Online fashion pioneer Boohoo has delivered a bumper rise in sales and profits and raised already-ambitious forecasts for future growth.
Its fast-fashion strategy has seen young consumers flock to its sites, including recently acquired brands Nasty Gal and PrettyLittleThing.
Revenues doubled and profits jumped 41% in the six months to 31 August, compared with the previous year.
However, the rise did not stop Boohoo’s share price falling about 10%.
Although the company upgraded its forecasts on future sales revenue, a failure to also raise profit guidance led to a sell-off of the shares, which have soared in value this year.
“The strong performance in the first half-year and our expectations for the second half have given us confidence to raise guidance for the full year,” said joint chief executives Mahmud Kamani and Carol Kane in a statement.
The Manchester-based company has seen sales and its share price soar in recent years, as younger customers have been won over by its relatively low prices on up-to-date fashion.
However, the shares slipped almost 10% in late morning trading, valuing the company at £2.7bn. The stock has risen 142% in the past 12 months.
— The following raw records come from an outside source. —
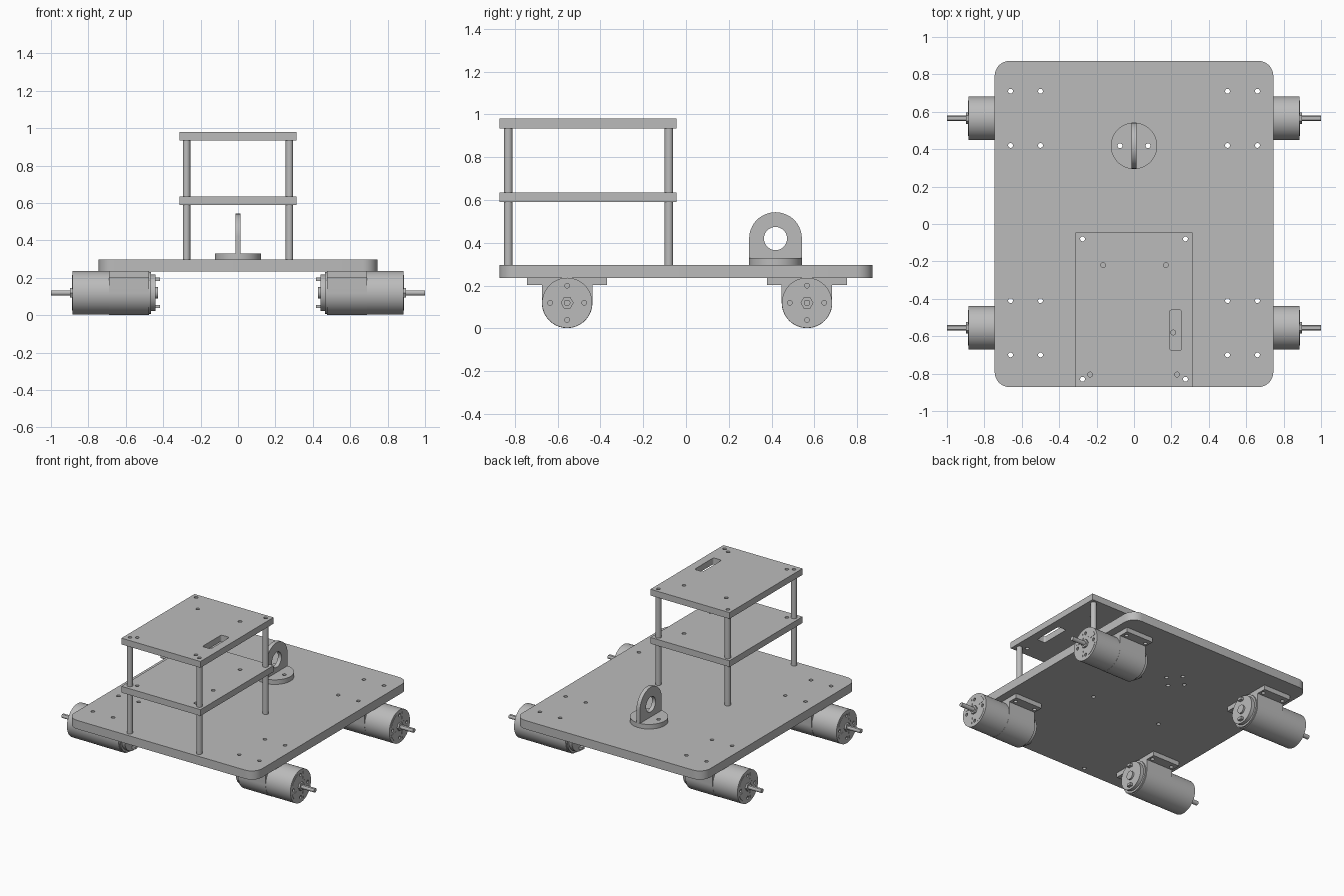
import bpy
import bmesh
from math import sin, cos, pi, radians
from mathutils import Matrix, Vector

cube = bpy.data.objects.get("Cube")
if cube:
    bpy.data.objects.remove(cube, do_unlink=True)

grey = bpy.data.materials.new("plain_grey")
grey.use_nodes = True
GREY = (0.5, 0.5, 0.5, 1)
grey.diffuse_color = GREY
grey.node_tree.nodes["Principled BSDF"].inputs["Base Color"].default_value = GREY


def arc(cx, cy, r, a0, a1, n=24):
    return [(cx + r * cos(radians(a0 + (a1 - a0) * i / n)),
             cy + r * sin(radians(a0 + (a1 - a0) * i / n))) for i in range(n + 1)]


def circle(cx, cy, r, n=40):
    return arc(cx, cy, r, 0, 360, n)[:-1]


def rounded(x0, y0, x1, y1, r):
    return (arc(x1 - r, y1 - r, r, 0, 90, 8) + arc(x0 + r, y1 - r, r, 90, 180, 8)
            + arc(x0 + r, y0 + r, r, 180, 270, 8) + arc(x1 - r, y0 + r, r, 270, 360, 8))


def rect(x0, y0, x1, y1):
    return [(x0, y0), (x1, y0), (x1, y1), (x0, y1)]


def drill(points, r=0.013):
    return [circle(x, y, r, 20) for x, y in points]


def solid(name, outline, start, end, holes=(), frame=None):
    """Extrude a 2D outline with holes along local z from start to end."""
    curve = bpy.data.curves.new(name, 'CURVE')
    curve.dimensions = '2D'
    curve.fill_mode = 'BOTH'
    curve.extrude = (end - start) / 2
    for loop in [outline, *holes]:
        spline = curve.splines.new('POLY')
        spline.points.add(len(loop) - 1)
        for p, (x, y) in zip(spline.points, loop):
            p.co = (x, y, 0, 1)
        spline.use_cyclic_u = True
    obj = bpy.data.objects.new(name, curve)
    bpy.context.collection.objects.link(obj)
    bpy.ops.object.select_all(action='DESELECT')
    obj.select_set(True)
    bpy.context.view_layer.objects.active = obj
    bpy.ops.object.convert(target='MESH')
    obj = bpy.context.view_layer.objects.active
    bm = bmesh.new()
    bm.from_mesh(obj.data)
    bmesh.ops.remove_doubles(bm, verts=bm.verts, dist=0.00005)
    bmesh.ops.translate(bm, verts=bm.verts, vec=(0, 0, (start + end) / 2))
    if frame:
        bmesh.ops.transform(bm, matrix=frame, verts=bm.verts)
    bmesh.ops.recalc_face_normals(bm, faces=bm.faces)
    bm.to_mesh(obj.data)
    bm.free()
    obj.data.materials.clear()
    obj.data.materials.append(grey)
    bpy.ops.object.shade_smooth_by_angle(angle=radians(30))
    return obj


# Frame whose profile lies in the y-z plane and extrudes along x
SIDE = Matrix(((0, 0, 1, 0), (1, 0, 0, 0), (0, 1, 0, 0), (0, 0, 0, 1)))
MOTOR_Y = (0.565, -0.555)
BASE_LOW, BASE_TOP = 0.235, 0.297
POSTS = [(x, y) for x in (-0.275, 0.275) for y in (-0.83, -0.08)]
HOOK_Y = 0.418

# Base plate with bracket, post and hook bolt holes
bracket_holes = [(sx * x, y + dy) for sx in (-1, 1) for x in (0.5, 0.66)
                 for y in MOTOR_Y for dy in (-0.145, 0.145)]
hook_holes = [(-0.075, HOOK_Y), (0.075, HOOK_Y)]
hook_hidden = [(0, HOOK_Y - 0.075), (0, HOOK_Y + 0.075)]
solid("base_plate", rounded(-0.745, -0.872, 0.745, 0.872, 0.08), BASE_LOW, BASE_TOP,
      drill(bracket_holes + POSTS + hook_holes + hook_hidden))

# Two raised decks on hollow posts
deck = rect(-0.313, -0.872, 0.313, -0.045)
deck_holes = drill(POSTS) + drill([(-0.165, -0.22), (0.17, -0.22), (-0.235, -0.805), (0.23, -0.805)])
solid("lower_deck", deck, 0.59, 0.635, deck_holes + drill([(0.21, -0.58)]))
solid("upper_deck", deck, 0.935, 0.98, deck_holes + [rounded(0.19, -0.675, 0.255, -0.46, 0.012)])
for x, y in POSTS:
    for label, z0, z1 in (("lower_post", BASE_TOP, 0.59), ("upper_post", 0.635, 0.935)):
        solid(label, circle(x, y, 0.02, 32), z0, z1, drill([(x, y)]))

# Towing eye: round foot and upright lug with a hole
solid("eye_foot", circle(0, HOOK_Y, 0.124, 64), BASE_TOP, 0.33, drill(hook_holes))
lug = [(HOOK_Y - 0.123, 0.33), (HOOK_Y + 0.123, 0.33)] + arc(HOOK_Y, 0.42, 0.123, 0, 180, 32)
solid("eye_lug", lug, -0.014, 0.014, [circle(HOOK_Y, 0.42, 0.054)], SIDE)

# One geared motor with its bracket, built around the motor axis
R = 0.117
motor = []


def part(name, outline, x0, x1, holes=()):
    motor.append(solid(name, outline, x0, x1, holes, SIDE))


part("gearbox", circle(0, 0, R, 64), 0.69, 0.875)
face_holes = [(0.08 * cos(a * pi / 2), 0.08 * sin(a * pi / 2)) for a in range(4)]
part("gearbox_face", circle(0, 0, R, 64), 0.875, 0.885, drill(face_holes, 0.011))
for mid in (45, 135, 225, 315):
    part("face_rib", arc(0, 0, 0.1, mid - 28, mid + 28, 12) + arc(0, 0, 0.05, mid + 20, mid - 20, 6),
         0.885, 0.887)
part("shaft_collar", circle(0, 0, 0.03, 6), 0.885, 0.897)
part("shaft", arc(0, 0, 0.015, 125, 415, 24), 0.885, 1.0)
part("motor_can", circle(0, 0, 0.112, 64), 0.465, 0.69)
part("motor_cap", circle(0, 0, 0.098, 48), 0.44, 0.465)
part("cap_bearing", circle(0, 0, 0.03, 24), 0.428, 0.44)
for z in (-0.073, 0.073):
    part("terminal", rect(-0.016, z - 0.009, 0.016, z + 0.009), 0.418, 0.44)

# Saddle bracket around the can, with bolted flanges
saddle = [(R + 0.001, 0.115), (-R - 0.001, 0.115)] + arc(0, 0, R + 0.001, 180, 360, 40)
part("bracket_saddle", saddle, 0.475, 0.69, [circle(0, 0, 0.1121, 64)])
for s in (-1, 1):
    y0, y1 = sorted((s * R, s * 0.187))
    motor.append(solid("bracket_flange", rect(0.475, y0, 0.69, y1), 0.082, 0.115,
                       drill([(0.5, s * 0.145), (0.66, s * 0.145)])))

# Place the motor at all four corners, mirrored across x
for obj in motor:
    label = obj.name.split(".")[0]
    for row, y in zip(("back", "front"), MOTOR_Y):
        for side, sx in (("left", 1), ("right", -1)):
            copy = bpy.data.objects.new(f"{row}_{side}_{label}", obj.data)
            copy.location = Vector((0, y, 0.12))
            copy.scale = (sx, 1, 1)
            bpy.context.collection.objects.link(copy)
    bpy.data.objects.remove(obj, do_unlink=True)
Analysts said that its recent strong performance and over-optimistic expectations had led to the share price fall on Wednesday.
Adam Tomlinson, research analyst at Liberum, said that although Boohoo forecast higher revenues, there was no further upgrade on profit guidance.
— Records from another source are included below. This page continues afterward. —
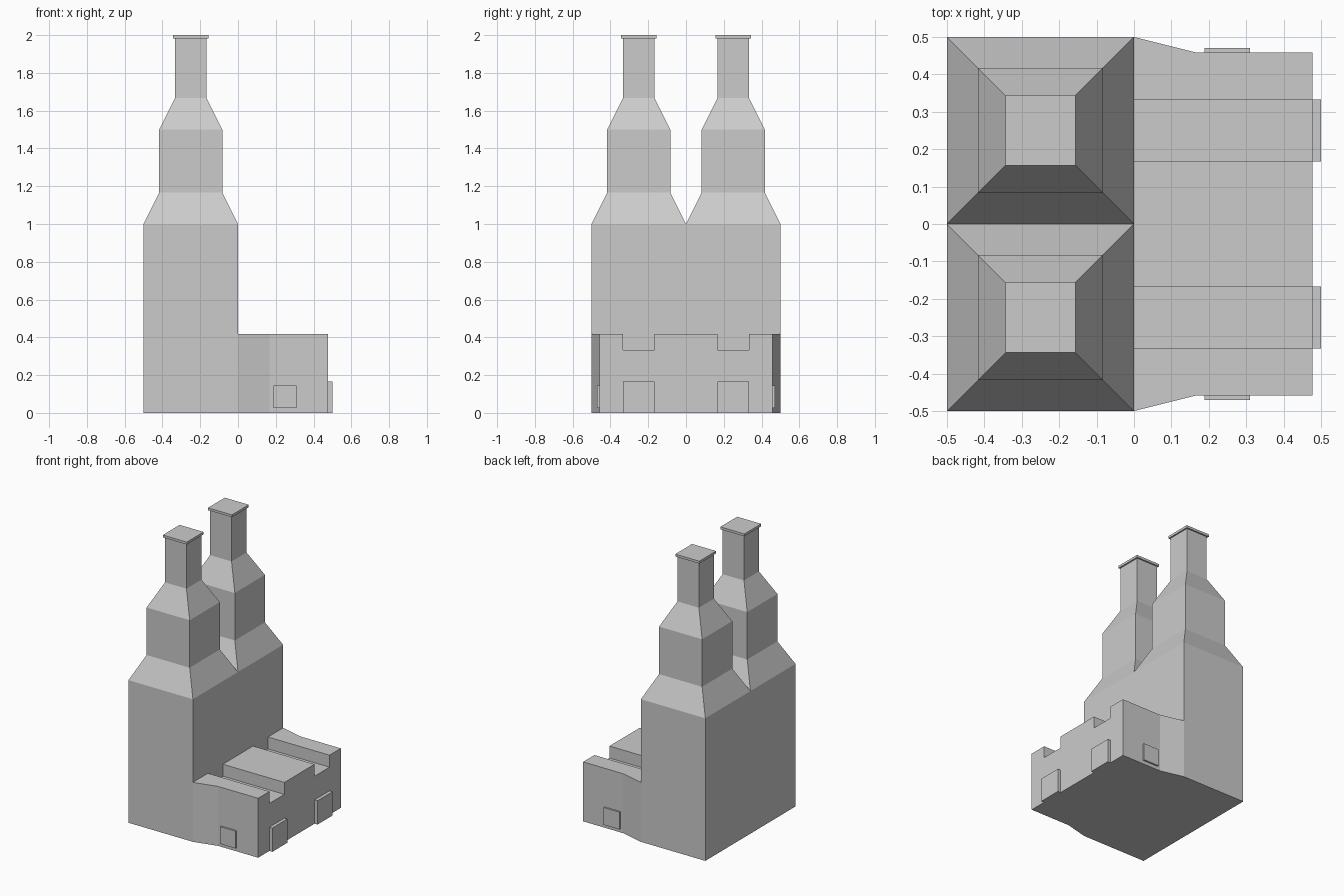
import bpy, bmesh

if "Cube" in bpy.data.objects:
    bpy.data.objects.remove(bpy.data.objects["Cube"])


def loft(name, rings, cap_start=True, cap_end=True):
    """Join matching rings of points with quads and optionally close the ends."""
    bm = bmesh.new()
    loops = [[bm.verts.new(p) for p in ring] for ring in rings]
    n = len(loops[0])
    for a, b in zip(loops, loops[1:]):
        for i in range(n):
            j = (i + 1) % n
            bm.faces.new((a[i], a[j], b[j], b[i]))
    if cap_start:
        bm.faces.new(loops[0][::-1])
    if cap_end:
        bm.faces.new(loops[-1])
    bmesh.ops.recalc_face_normals(bm, faces=bm.faces)
    mesh = bpy.data.meshes.new(name)
    bm.to_mesh(mesh)
    bm.free()
    obj = bpy.data.objects.new(name, mesh)
    bpy.context.collection.objects.link(obj)
    return obj


def rect(x0, x1, y0, y1, z):
    return [(x0, y0, z), (x1, y0, z), (x1, y1, z), (x0, y1, z)]


def square(cy, half, z):
    return rect(-0.25 - half, -0.25 + half, cy - half, cy + half, z)


def box(name, x0, x1, y0, y1, z0, z1):
    return loft(name, [rect(x0, x1, y0, y1, z0), rect(x0, x1, y0, y1, z1)])


# Tall rear block, open on top where the towers sit
loft("main_block", [rect(-0.5, 0, -0.5, 0.5, 0), rect(-0.5, 0, -0.5, 0.5, 1)],
     cap_end=False)

# Low front wing: crenellated section swept along x, flaring into the main block
H, NOTCH, A, B = 0.417, 0.333, 0.167, 0.333


def wing_section(x, w):
    half = [(w, 0), (w, H), (B, H), (B, NOTCH), (A, NOTCH), (A, H)]
    pts = half + [(-y, z) for y, z in reversed(half)]
    return [(x, y, z) for y, z in pts]


loft("low_wing", [wing_section(0, 0.5), wing_section(0.167, 0.458),
                  wing_section(0.477, 0.458)], cap_start=False)

# (half width, height) steps of each tapered tower
TOWER = [(0.25, 1), (0.167, 1.167), (0.167, 1.5), (0.083, 1.667), (0.083, 1.983)]

for side, s in (("right", -1), ("left", 1)):
    cy = 0.25 * s
    # Tapered tower and its cap slab
    loft(f"{side}_tower", [square(cy, h, z) for h, z in TOWER], cap_start=False)
    loft(f"{side}_tower_cap", [square(cy, 0.093, 1.983), square(cy, 0.093, 2.0)])
    # Front door and side hatch panels
    box(f"{side}_door", 0.47, 0.5, cy - 0.083, cy + 0.083, 0, 0.167)
    y0, y1 = sorted((0.45 * s, 0.47 * s))
    box(f"{side}_side_panel", 0.188, 0.31, y0, y1, 0.025, 0.146)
“While top line momentum continues to be very strong, management is increasing investment into the product, pricing and marketing to strengthen the platform for future growth”, he said
Boohoo’s business model, known as “test and repeat”, is built around market-testing a wide range of items on its site. The ones that prove popular are then reordered.
By manufacturing half of its products in the UK the firm says its can offer typical turnaround times for new styles of about four to six weeks.
Rather than rely on traditional marketing, Boohoo focuses on social media influencers, bloggers, student campus tours and events such as shoots with reality TV stars from the hit summer show Love Island, to win over its target market of 16-30 year olds.
This year Boohoo acquired another fast-fashion brand aimed at younger consumers, PrettyLittleThing, which was founded by Mr Kamani’s son, and offers “hottest fashions and celebrity looks”.
It also bought the intellectual property of US retailer Nasty Gal, which filed for bankruptcy in February.
Mr Kamani and Ms Kane said that PrettyLittleThing was gaining recognition amongst target consumers both in the UK and internationally, adding that boohooMan was also performing well.
“The integration of the two new brands has been successful, adding diversity to our business,” they said.
Active customer numbers were up 29% over the year, the company added.